Skip to main content Skip to header navigation

3 Tips to remember as you begin curating your career

Cynthia Johnson

In life, we curate our surroundings; we decorate our homes, plan our outfits for big events, throw events and even try to plan for our retirements and our elderly years. What I see, more often than not, is that many people do not curate their careers.


t Instead of having achievable goals and attaching the overall purpose of our careers to everything that we do, we simply find jobs and move as we are told.

t This has to stop. Our careers will potentially take up more time during our functioning adult lives than our families, friends and personal time combined. It’s time that we start curating our careers so that we can accurately curate our lives.

Tip 1: It’s OK to start at the bottom, if you keep your eye on the prize

t At the start of our careers we tend to want to jump in and be at the top right away. However, we are more likely to grow within our careers if we keep people happily surprised instead of disappointed. Start slow, intern, take jobs below what you want to get paid and build your reputation as a person who goes above and beyond the job. Don’t harm your reputation in the early days of your career by biting off more than you can chew. If you are patient great things will happen, but don’t lose sight of your overall goals either. If you aren’t moving forward, it is OK to move on… after you leave your mark.

Tip 2: Offer help and ask for help

t There is not one person in this world that knows everything. If we do not ask for help, we cannot learn. If we are not learning, we are not expanding our minds. Think of your career as an art exhibit; if you don’t know of new art or artists, your show will remain stagnant. Ask other curators for help. It will not make you seem like anything you’re not to ask for advice. It’s OK to be at your level in your career. Take advice from the more seasoned curators and find new art.

t On the other side of the coin, offer help and advice. When you see people in need of help, don’t wait for them to ask, offer it. Having many people that understand the things that you know is not a bad thing. In art, there is no competition, as all artistic pieces exist and are open to interpretation. Be an artist in your career and look to better yourself and others.

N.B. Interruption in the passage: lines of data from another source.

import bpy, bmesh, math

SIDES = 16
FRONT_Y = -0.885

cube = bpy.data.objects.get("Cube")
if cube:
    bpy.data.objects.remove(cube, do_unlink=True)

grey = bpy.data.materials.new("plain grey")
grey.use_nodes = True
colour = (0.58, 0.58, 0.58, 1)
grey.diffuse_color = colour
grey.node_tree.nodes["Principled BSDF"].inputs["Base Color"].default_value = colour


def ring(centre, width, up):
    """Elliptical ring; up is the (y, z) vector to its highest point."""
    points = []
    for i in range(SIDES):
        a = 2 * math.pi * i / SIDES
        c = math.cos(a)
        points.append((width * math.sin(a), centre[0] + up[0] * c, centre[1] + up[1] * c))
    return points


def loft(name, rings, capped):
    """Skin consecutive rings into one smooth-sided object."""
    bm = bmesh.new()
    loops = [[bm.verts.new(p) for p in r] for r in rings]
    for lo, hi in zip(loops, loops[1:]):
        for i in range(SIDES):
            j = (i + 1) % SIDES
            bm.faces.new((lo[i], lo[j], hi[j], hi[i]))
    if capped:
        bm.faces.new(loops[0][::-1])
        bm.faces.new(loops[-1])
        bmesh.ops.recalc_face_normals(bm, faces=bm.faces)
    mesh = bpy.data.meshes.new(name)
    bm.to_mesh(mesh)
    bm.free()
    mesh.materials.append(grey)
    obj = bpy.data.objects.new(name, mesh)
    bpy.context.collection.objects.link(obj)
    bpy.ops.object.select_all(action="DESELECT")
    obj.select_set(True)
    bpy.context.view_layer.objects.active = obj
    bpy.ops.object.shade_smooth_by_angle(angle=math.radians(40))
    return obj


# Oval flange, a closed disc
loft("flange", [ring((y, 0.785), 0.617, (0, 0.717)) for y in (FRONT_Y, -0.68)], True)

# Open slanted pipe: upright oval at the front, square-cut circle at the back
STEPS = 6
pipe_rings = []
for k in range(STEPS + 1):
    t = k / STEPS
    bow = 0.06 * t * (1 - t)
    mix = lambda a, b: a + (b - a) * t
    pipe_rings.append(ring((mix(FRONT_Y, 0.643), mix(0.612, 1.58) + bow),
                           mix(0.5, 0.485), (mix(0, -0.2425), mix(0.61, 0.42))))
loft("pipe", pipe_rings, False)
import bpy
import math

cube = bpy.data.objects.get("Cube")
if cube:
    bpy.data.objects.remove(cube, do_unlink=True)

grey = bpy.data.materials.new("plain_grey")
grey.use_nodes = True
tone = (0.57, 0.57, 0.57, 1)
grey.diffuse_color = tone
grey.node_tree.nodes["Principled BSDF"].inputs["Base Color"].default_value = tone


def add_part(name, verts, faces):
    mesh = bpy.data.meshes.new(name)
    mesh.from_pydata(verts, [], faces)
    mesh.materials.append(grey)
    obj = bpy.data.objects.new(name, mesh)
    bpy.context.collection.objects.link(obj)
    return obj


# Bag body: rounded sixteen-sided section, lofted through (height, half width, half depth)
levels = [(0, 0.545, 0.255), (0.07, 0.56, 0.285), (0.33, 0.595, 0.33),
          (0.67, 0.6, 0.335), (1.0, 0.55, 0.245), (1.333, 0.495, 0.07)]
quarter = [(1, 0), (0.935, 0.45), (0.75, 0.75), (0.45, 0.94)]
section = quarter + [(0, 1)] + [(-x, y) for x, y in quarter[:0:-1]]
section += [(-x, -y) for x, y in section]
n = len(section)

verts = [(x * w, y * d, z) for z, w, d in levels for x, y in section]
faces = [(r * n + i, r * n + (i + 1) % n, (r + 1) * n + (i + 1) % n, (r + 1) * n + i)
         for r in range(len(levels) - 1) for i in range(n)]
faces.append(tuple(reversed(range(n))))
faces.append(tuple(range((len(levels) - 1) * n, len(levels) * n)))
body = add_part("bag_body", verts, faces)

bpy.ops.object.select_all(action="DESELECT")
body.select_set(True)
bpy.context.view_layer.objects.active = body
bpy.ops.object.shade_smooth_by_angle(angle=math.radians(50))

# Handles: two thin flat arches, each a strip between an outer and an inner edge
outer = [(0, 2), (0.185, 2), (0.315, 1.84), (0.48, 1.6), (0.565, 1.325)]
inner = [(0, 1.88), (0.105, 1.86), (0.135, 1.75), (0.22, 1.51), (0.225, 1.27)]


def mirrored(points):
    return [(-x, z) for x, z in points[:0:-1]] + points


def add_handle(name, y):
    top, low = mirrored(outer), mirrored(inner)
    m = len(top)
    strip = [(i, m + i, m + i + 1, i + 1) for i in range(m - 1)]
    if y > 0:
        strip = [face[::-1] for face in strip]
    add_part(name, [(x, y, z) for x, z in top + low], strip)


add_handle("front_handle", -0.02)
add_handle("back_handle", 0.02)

The truth is, the more powerful the people around you become, the more powerful you will become.

Tip 3: Let others interpret your career, but take advice with caution

t Just as an artist’s art is open to interpretation, some art is bigger than the knowledge of those interpreting it. Listen to advice and welcome advice for your career, however, only take advice from people who are living a life that you wish to have. Every choice we make in life takes us from one place to another; whether it is conscious or subconscious, our choices curate our lives. Find people that live the life you see for yourself and ask their advice on the things that you find most relevant to your own career. Be careful taking the advice of those who live differently than you. Although their advice is given with good intent, it just may not be the art you need for your exhibit.

Image: michaeljung/Getty Images

Leave a Comment